What needs to be done: What you output must match, exactly, the lines from the start of the records to the line containing "plane, curling up", both ends kept and pictures excluded.

Data for processing Start Marker

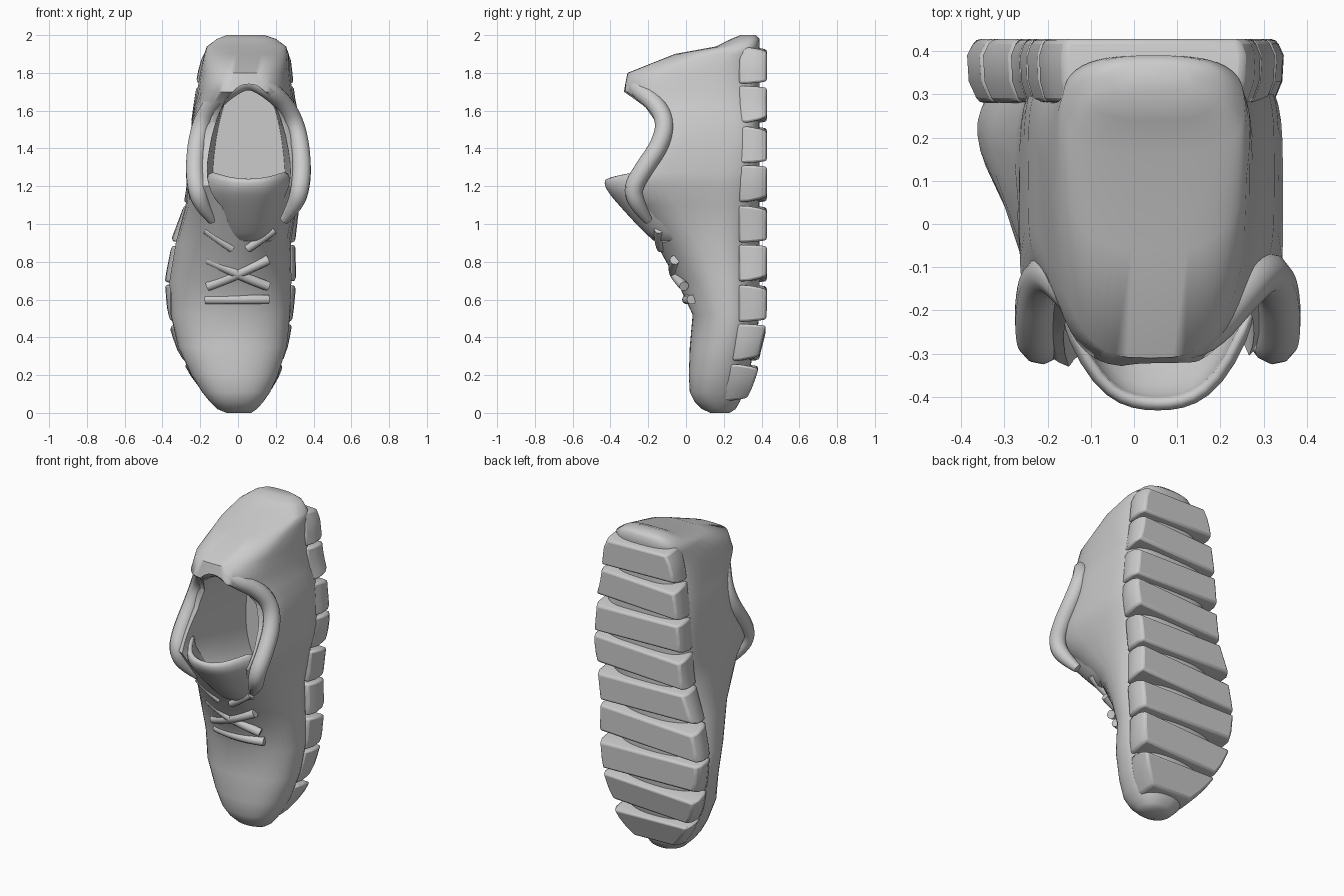
import bpy, bmesh, math

if "Cube" in bpy.data.objects:
    bpy.data.objects.remove(bpy.data.objects["Cube"])

# Toe-to-heel stations: height, left x, right x, front y, front width factor
STATIONS = [
    (0, -.06, .07, .13, 1), (.02, -.11, .1, .085, 1), (.06, -.15, .135, .045, 1), (.11, -.19, .17, .02, 1),
    (.2, -.25, .215, .015, .95), (.35, -.325, .265, .02, .9), (.52, -.37, .29, .035, .8),
    (.7, -.385, .305, -.05, .66), (.9, -.35, .3, -.16, .64), (1.1, -.285, .32, -.29, .82),
    (1.2, -.27, .34, -.345, .95), (1.27, -.265, .345, -.29, 1), (1.42, -.255, .335, -.19, 1),
    (1.54, -.245, .325, -.165, 1), (1.62, -.235, .305, -.22, .9), (1.7, -.225, .295, -.33, .74),
    (1.8, -.21, .285, -.31, .72), (1.9, -.185, .275, -.06, .85), (1.94, -.165, .255, .16, 1),
    (1.98, -.11, .2, .24, 1), (2, -.06, .14, .29, 1),
]


def width_at(z, side):
    col = 2 if side > 0 else 1
    for a, b in zip(STATIONS, STATIONS[1:]):
        if a[0] <= z <= b[0]:
            return a[col] + (b[col] - a[col]) * (z - a[0]) / (b[0] - a[0])


def sole_y(z):
    """Sole plane, curling up at the toe."""
    return .23 + .16 * min(1, math.sqrt(z * 2)) - .02 * (z > 1.98)


def squareness(z):
    spread = .3 if z < 1.35 else .5
    return 2.3 + 2.4 * math.exp(-((z - 1.35) / spread) ** 2)


def make(name, verts, faces):
    mesh = bpy.data.meshes.new(name)
    mesh.from_pydata(verts, [], faces)
    bm = bmesh.new()
    bm.from_mesh(mesh)
    bmesh.ops.recalc_face_normals(bm, faces=bm.faces)
    bm.to_mesh(mesh)
    bm.free()
    ob = bpy.data.objects.new(name, mesh)
    bpy.context.collection.objects.link(ob)
    return ob


def smooth(ob, angle=40):
    bpy.ops.object.select_all(action='DESELECT')
    ob.select_set(True)
    bpy.context.view_layer.objects.active = ob
    bpy.ops.object.shade_smooth_by_angle(angle=math.radians(angle))


def oval(a0, a1, b0, b1, n, taper, count=48):
    """Superellipse whose lower half narrows towards taper at b0."""
    pts = []
    for i in range(count):
        t = 2 * math.pi * i / count
        c, s = math.cos(t), math.sin(t)
        c = math.copysign(abs(c) ** (2 / n), c)
        s = math.copysign(abs(s) ** (2 / n), s)
        scale = 1 + (taper - 1) * ((1 - s) / 2) ** 2
        pts.append(((a0 + a1) / 2 + (a1 - a0) / 2 * c * scale, (b0 + b1) / 2 + (b1 - b0) / 2 * s))
    return pts


def loft(name, rings):
    n, verts = len(rings[0]), [p for r in rings for p in r]
    faces = [(k * n + i, k * n + (i + 1) % n, (k + 1) * n + (i + 1) % n, (k + 1) * n + i)
             for k in range(len(rings) - 1) for i in range(n)]
    faces += [tuple(range(n)), tuple(range(len(verts) - n, len(verts)))]
    return make(name, verts, faces)


def tube(name, pts, radius):
    cu = bpy.data.curves.new(name, 'CURVE')
    cu.dimensions = '3D'
    cu.bevel_depth, cu.bevel_resolution, cu.use_fill_caps = radius, 3, True
    sp = cu.splines.new('NURBS')
    sp.points.add(len(pts) - 1)
    for p, co in zip(sp.points, pts):
        p.co = (*co[:3], 1)
        p.radius = co[3] if len(co) > 3 else 1
    sp.order_u, sp.use_endpoint_u, sp.resolution_u = 3, True, 5
    ob = bpy.data.objects.new(name, cu)
    bpy.context.collection.objects.link(ob)
    return ob


# Upper, hollowed by a foot-shaped cutter
upper = loft("upper", [[(x, y, z) for x, y in oval(xl, xr, yf, sole_y(z), squareness(z), t)]
                       for z, xl, xr, yf, t in STATIONS])
rings = []
for k in range(5):
    y = -.6 + .87 * k / 4
    grow = max(0, y + .3)
    z0, z1 = 1.07 - .3 * grow, 1.735 + .14 * grow
    rings.append([(x, y, z0 + z1 - z)
                  for x, z in oval(-.185 + .06 * grow, .3 - .06 * grow, z0, z1, 2.5, .55)])
cutter = loft("foot_cutter", rings)
cut = upper.modifiers.new("opening", 'BOOLEAN')
cut.object, cut.operation, cut.solver = cutter, 'DIFFERENCE', 'EXACT'
bpy.context.view_layer.objects.active = upper
bpy.ops.object.modifier_apply(modifier=cut.name)
bpy.data.objects.remove(cutter)
smooth(upper, 55)

# Padded collar: half path mirrored about the ankle centre, ends sunk into the upper
half = [(.19, -.2, 1.02, .5), (.25, -.26, 1.1, .9), (.275, -.285, 1.19), (.285, -.225, 1.29),
        (.275, -.135, 1.42), (.245, -.105, 1.54), (.19, -.16, 1.64), (.1, -.265, 1.72)]
ends = [(.055, -.265, 1.77)]
tube("collar", [(.055 - p[0], *p[1:]) for p in half] + ends
     + [(.055 + p[0], *p[1:]) for p in reversed(half)], .05)

# Curved tongue
rows = [(.9, -.145, .17), (1.03, -.27, .19), (1.13, -.36, .21), (1.2, -.42, .225), (1.24, -.415, .215)]
tv = [(.055 + w * u / 4, y + .22 * abs(u / 4) ** 3, z + .05 * (u / 4) ** 2 * (z > 1.2))
      for z, y, w in rows for u in range(-4, 5)]
tf = [(r * 9 + c, r * 9 + c + 1, r * 9 + c + 10, r * 9 + c + 9) for r in range(4) for c in range(8)]
tongue = make("tongue", tv, tf)
thick = tongue.modifiers.new("thickness", 'SOLIDIFY')
thick.thickness, thick.offset = .035, 0
tongue.modifiers.new("rounding", 'SUBSURF').levels = 1
smooth(tongue, 60)

# Laces: straight bar, crossing pair, short upper ends
tube("lace_bar", [(-.17, .03, .6), (-.08, .005, .6), (.08, .005, .6), (.16, .03, .6)], .026)
for side, tag in ((1, "right"), (-1, "left")):
    tube("lace_cross_" + tag, [(-.16 * side, -.01, .67), (-.05 * side, -.045, .71),
                               (.05 * side, -.075, .76), (.16 * side, -.06, .81)], .026)
    tube("lace_end_" + tag, [(.01 + .04 * side, -.13, .87), (.01 + .1 * side, -.15, .91),
                             (.01 + .18 * side, -.145, .97)], .024)

# Tread lugs: wedge-shaped, wider at the root, leaning slightly in turn
LUGS = 9
start, pitch = .06, .21
for i in range(LUGS):
    z0 = start + i * pitch
    z1 = z0 + pitch - .008
    zm = (z0 + z1) / 2
    tilt = .05 if i % 2 else -.03
    steps = [z0 + (z1 - z0) * k / 3 for k in range(4)]
    outline = [(width_at(z, -1), z) for z in steps] + [(width_at(z, 1), z) for z in reversed(steps)]
    rings = [[(x * wide, sole_y(z) + dy, zm + (z - zm) * tall + tilt * x * (1 - tall) * 4)
              for x, z in outline]
             for dy, wide, tall in ((-.11, .94, .96), (-.06, 1, .95), (.0, 1.01, .87), (.038, .96, .78))]
    lug = loft("tread_lug_%d" % (i + 1), rings)
    bev = lug.modifiers.new("soft_edges", 'BEVEL')
    bev.width, bev.segments, bev.limit_method = .012, 2, 'ANGLE'
    smooth(lug)
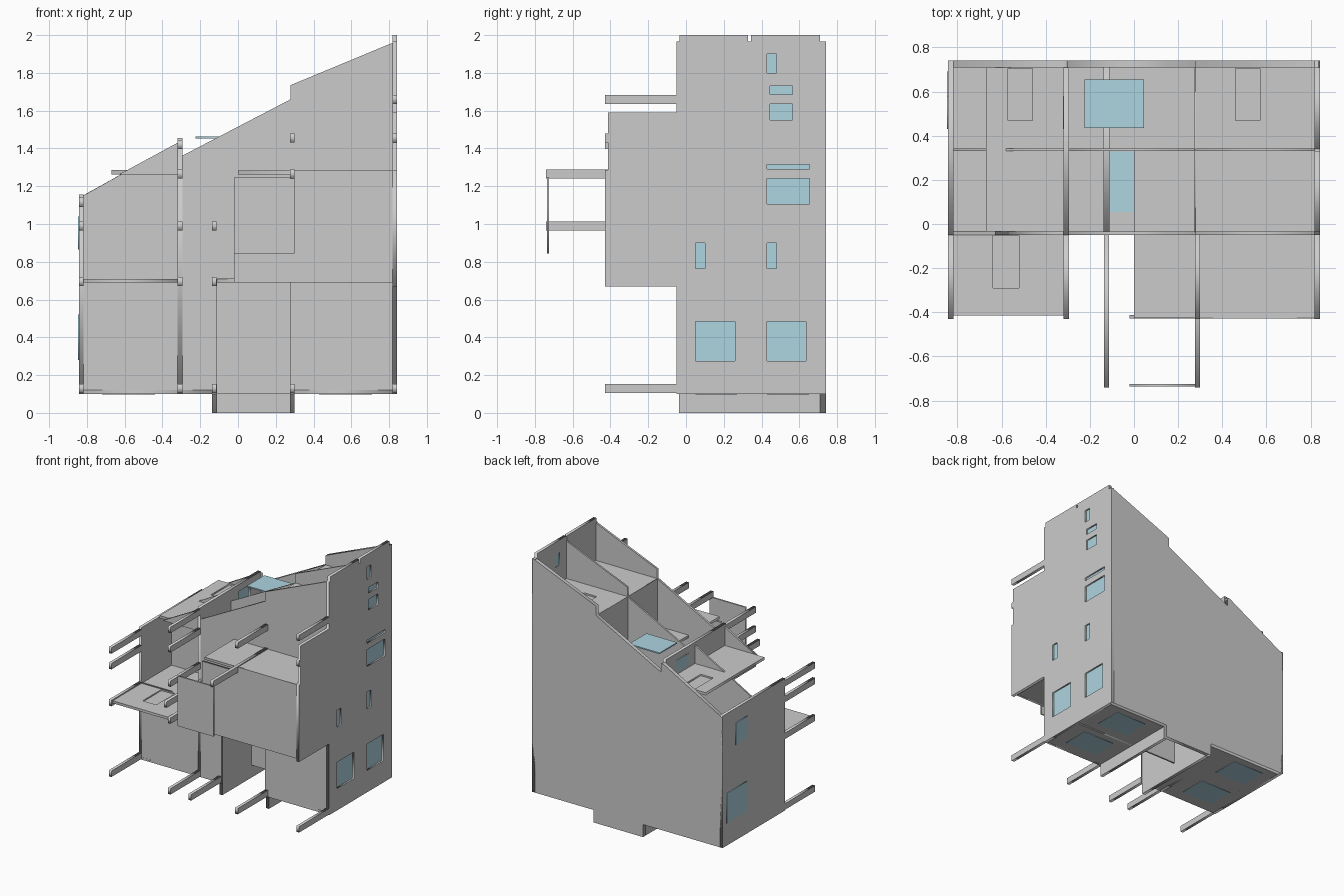
import bpy
from mathutils import Matrix

if "Cube" in bpy.data.objects:
    bpy.data.objects.remove(bpy.data.objects["Cube"])

GLASS = bpy.data.materials.new("glass")
GLASS.diffuse_color = (0.42, 0.66, 0.75, 1)
GLASS.use_nodes = True
GLASS.node_tree.nodes["Principled BSDF"].inputs["Base Color"].default_value = GLASS.diffuse_color

# local axes of a plate for each normal direction
AXES = {
    'x': Matrix(((0, 0, 1, 0), (1, 0, 0, 0), (0, 1, 0, 0), (0, 0, 0, 1))),
    'y': Matrix(((1, 0, 0, 0), (0, 0, -1, 0), (0, 1, 0, 0), (0, 0, 0, 1))),
    'z': Matrix.Identity(4),
}


def rect(u0, u1, v0, v1):
    return [(u0, v0), (u1, v0), (u1, v1), (u0, v1)]


def plate(name, axis, a, b, outline, holes=(), mat=None):
    """Flat plate between a and b along axis, with holes cut through."""
    cu = bpy.data.curves.new(name, 'CURVE')
    cu.dimensions = '2D'
    cu.fill_mode = 'BOTH'
    cu.extrude = abs(b - a) / 2
    for loop in [outline, *holes]:
        s = cu.splines.new('POLY')
        s.points.add(len(loop) - 1)
        for p, (u, v) in zip(s.points, loop):
            p.co = (u, v, 0, 1)
        s.use_cyclic_u = True
    ob = bpy.data.objects.new(name, cu)
    bpy.context.collection.objects.link(ob)
    mid = [0, 0, 0]
    mid['xyz'.index(axis)] = (a + b) / 2
    ob.matrix_world = Matrix.Translation(mid) @ AXES[axis]
    bpy.ops.object.select_all(action='DESELECT')
    ob.select_set(True)
    bpy.context.view_layer.objects.active = ob
    bpy.ops.object.convert(target='MESH')
    ob = bpy.context.object
    if mat:
        ob.data.materials.clear()
        ob.data.materials.append(mat)
    return ob


def glaze(name, axis, a, b, rects):
    for r in rects:
        plate(name, axis, a, b, r, mat=GLASS)


# right wall with stepped top and projecting bay side
right_windows = [rect(*r) for r in (
    (.43, .48, 1.8, 1.9), (.445, .565, 1.685, 1.73), (.445, .565, 1.55, 1.635),
    (.43, .655, 1.29, 1.315), (.43, .655, 1.105, 1.24), (.05, .10, .765, .9),
    (.43, .48, .765, .9), (.05, .26, .275, .485), (.43, .635, .275, .485))]
plate("right_wall", 'x', .818, .842, [
    (-.05, .1), (.74, .1), (.74, 1.965), (.71, 1.965), (.71, 2), (.343, 2),
    (.343, 1.967), (.328, 1.967), (.328, 2), (-.035, 2), (-.035, 1.965),
    (-.05, 1.965), (-.05, 1.59), (-.412, 1.59), (-.412, 1.285), (-.43, 1.285),
    (-.43, .67), (-.05, .67)], right_windows)
glaze("right_window", 'x', .822, .830, right_windows)

# left wall
left_windows = [rect(.43, .58, .865, 1.04), rect(.43, .69, .28, .52)]
plate("left_wall", 'x', -.842, -.818, rect(-.05, .74, .1, 1.155), left_windows)
glaze("left_window", 'x', -.847, -.835, left_windows)

# inner walls parallel to the sides
inner_window = rect(.43, .58, 1.3, 1.4)
plate("inner_wall_left", 'x', -.32, -.295, rect(-.05, .71, .1, 1.455), [inner_window])
glaze("inner_window", 'x', -.322, -.31, [inner_window])
plate("hall_wall_left", 'x', -.138, -.112, rect(-.037, .71, 0, 1.01))
plate("hall_wall_right", 'x', .275, .3, rect(-.037, .71, 0, 1.66))

# sloped cross walls
SLOPE = [(.82, 1.96), (.278, 1.735), (.278, 1.66), (-.298, 1.36), (-.298, 1.43), (-.32, 1.43)]
plate("back_wall", 'y', .71, .74, [
    (-.84, .1), (-.138, .1), (-.138, 0), (.3, 0), (.3, .1), (.84, .1),
    (.84, 1.966), *SLOPE, (-.84, 1.14)])
plate("middle_wall", 'y', .33, .343, [(-.82, .1), (.82, .1), *SLOPE, (-.82, 1.15)])
plate("front_wall", 'y', -.05, -.033, [
    (-.82, .1), (-.112, .1), (-.112, .71), (.275, .71), (.275, .1), (.82, .1),
    *SLOPE, (-.63, 1.262), (-.32, 1.262), (-.32, .71), (-.82, .71)])

# floors
for name, x0, x1 in (("ground_floor_left", -.82, -.138), ("ground_floor_right", .3, .82)):
    plate(name, 'z', .1, .12, rect(x0, x1, -.05, .71))
balcony_hatch = rect(-.64, -.52, -.29, -.052)
plate("balcony_floor", 'z', .69, .71, rect(-.82, -.318, -.415, .71), [balcony_hatch])
plate("balcony_hatch", 'z', .69, .70, balcony_hatch)
stair_light = rect(-.112, -.002, .055, .328)
plate("hall_ceiling", 'z', .69, .71, rect(-.114, .275, -.04, .71), [stair_light])
glaze("hall_ceiling_light", 'z', .695, .705, [stair_light])
plate("bay_floor", 'z', .69, .71, rect(0, .82, -.415, -.05))
plate("upper_floor_right", 'z', .69, .71, rect(.3, .82, -.05, .71))
plate("bay_roof", 'z', 1.262, 1.282, rect(0, .82, -.425, .33))
for name, z, x0, x1, h0 in (("roof_slab_left", 1.285, -.67, -.318, -.57),
                            ("roof_slab_right", 1.66, .278, .82, .46)):
    hatch = rect(h0, h0 + .11, .47, .705)
    plate(name, 'z', z - .022, z, rect(x0, x1, -.033, .71), [hatch])
    plate(name + "_hatch", 'z', z - .022, z - .012, hatch)

# underside panes and skylight
glaze("underside_light", 'z', .097, .103, [
    rect(x, x + .28, y, y + .22) for x in (-.72, .43) for y in (.05, .43)])
glaze("skylight", 'z', 1.453, 1.463, [rect(-.225, .045, .435, .655)])

# front of the bay and outer screen
plate("bay_front", 'y', -.428, -.412, [
    (-.02, .69), (.82, .69), (.82, 1.282), (.275, 1.282), (.275, 1.245), (-.02, 1.245)])
plate("outer_screen", 'y', -.737, -.724, rect(-.02, .3, .845, 1.245))

# projecting beams: x, z centres, front y
for x, zs, y in (
        (-.83, (.13, .695, .99, 1.115), -.43),
        (-.307, (.13, .695, .99, 1.265, 1.42), -.43),
        (-.125, (.13, .695), -.43), (-.125, (.99,), -.74),
        (.2875, (.13, 1.455), -.43), (.2875, (1.265,), -.74),
        (.83, (.13, 1.455, 1.66), -.43)):
    for z in zs:
        plate("beam", 'x', x - .012, x + .012, rect(y, -.04, z - .024, z + .024))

Data for processing End Marker

Solution for this exercise:
import bpy, bmesh, math

if "Cube" in bpy.data.objects:
    bpy.data.objects.remove(bpy.data.objects["Cube"])

# Toe-to-heel stations: height, left x, right x, front y, front width factor
STATIONS = [
    (0, -.06, .07, .13, 1), (.02, -.11, .1, .085, 1), (.06, -.15, .135, .045, 1), (.11, -.19, .17, .02, 1),
    (.2, -.25, .215, .015, .95), (.35, -.325, .265, .02, .9), (.52, -.37, .29, .035, .8),
    (.7, -.385, .305, -.05, .66), (.9, -.35, .3, -.16, .64), (1.1, -.285, .32, -.29, .82),
    (1.2, -.27, .34, -.345, .95), (1.27, -.265, .345, -.29, 1), (1.42, -.255, .335, -.19, 1),
    (1.54, -.245, .325, -.165, 1), (1.62, -.235, .305, -.22, .9), (1.7, -.225, .295, -.33, .74),
    (1.8, -.21, .285, -.31, .72), (1.9, -.185, .275, -.06, .85), (1.94, -.165, .255, .16, 1),
    (1.98, -.11, .2, .24, 1), (2, -.06, .14, .29, 1),
]


def width_at(z, side):
    col = 2 if side > 0 else 1
    for a, b in zip(STATIONS, STATIONS[1:]):
        if a[0] <= z <= b[0]:
            return a[col] + (b[col] - a[col]) * (z - a[0]) / (b[0] - a[0])


def sole_y(z):
    """Sole plane, curling up at the toe."""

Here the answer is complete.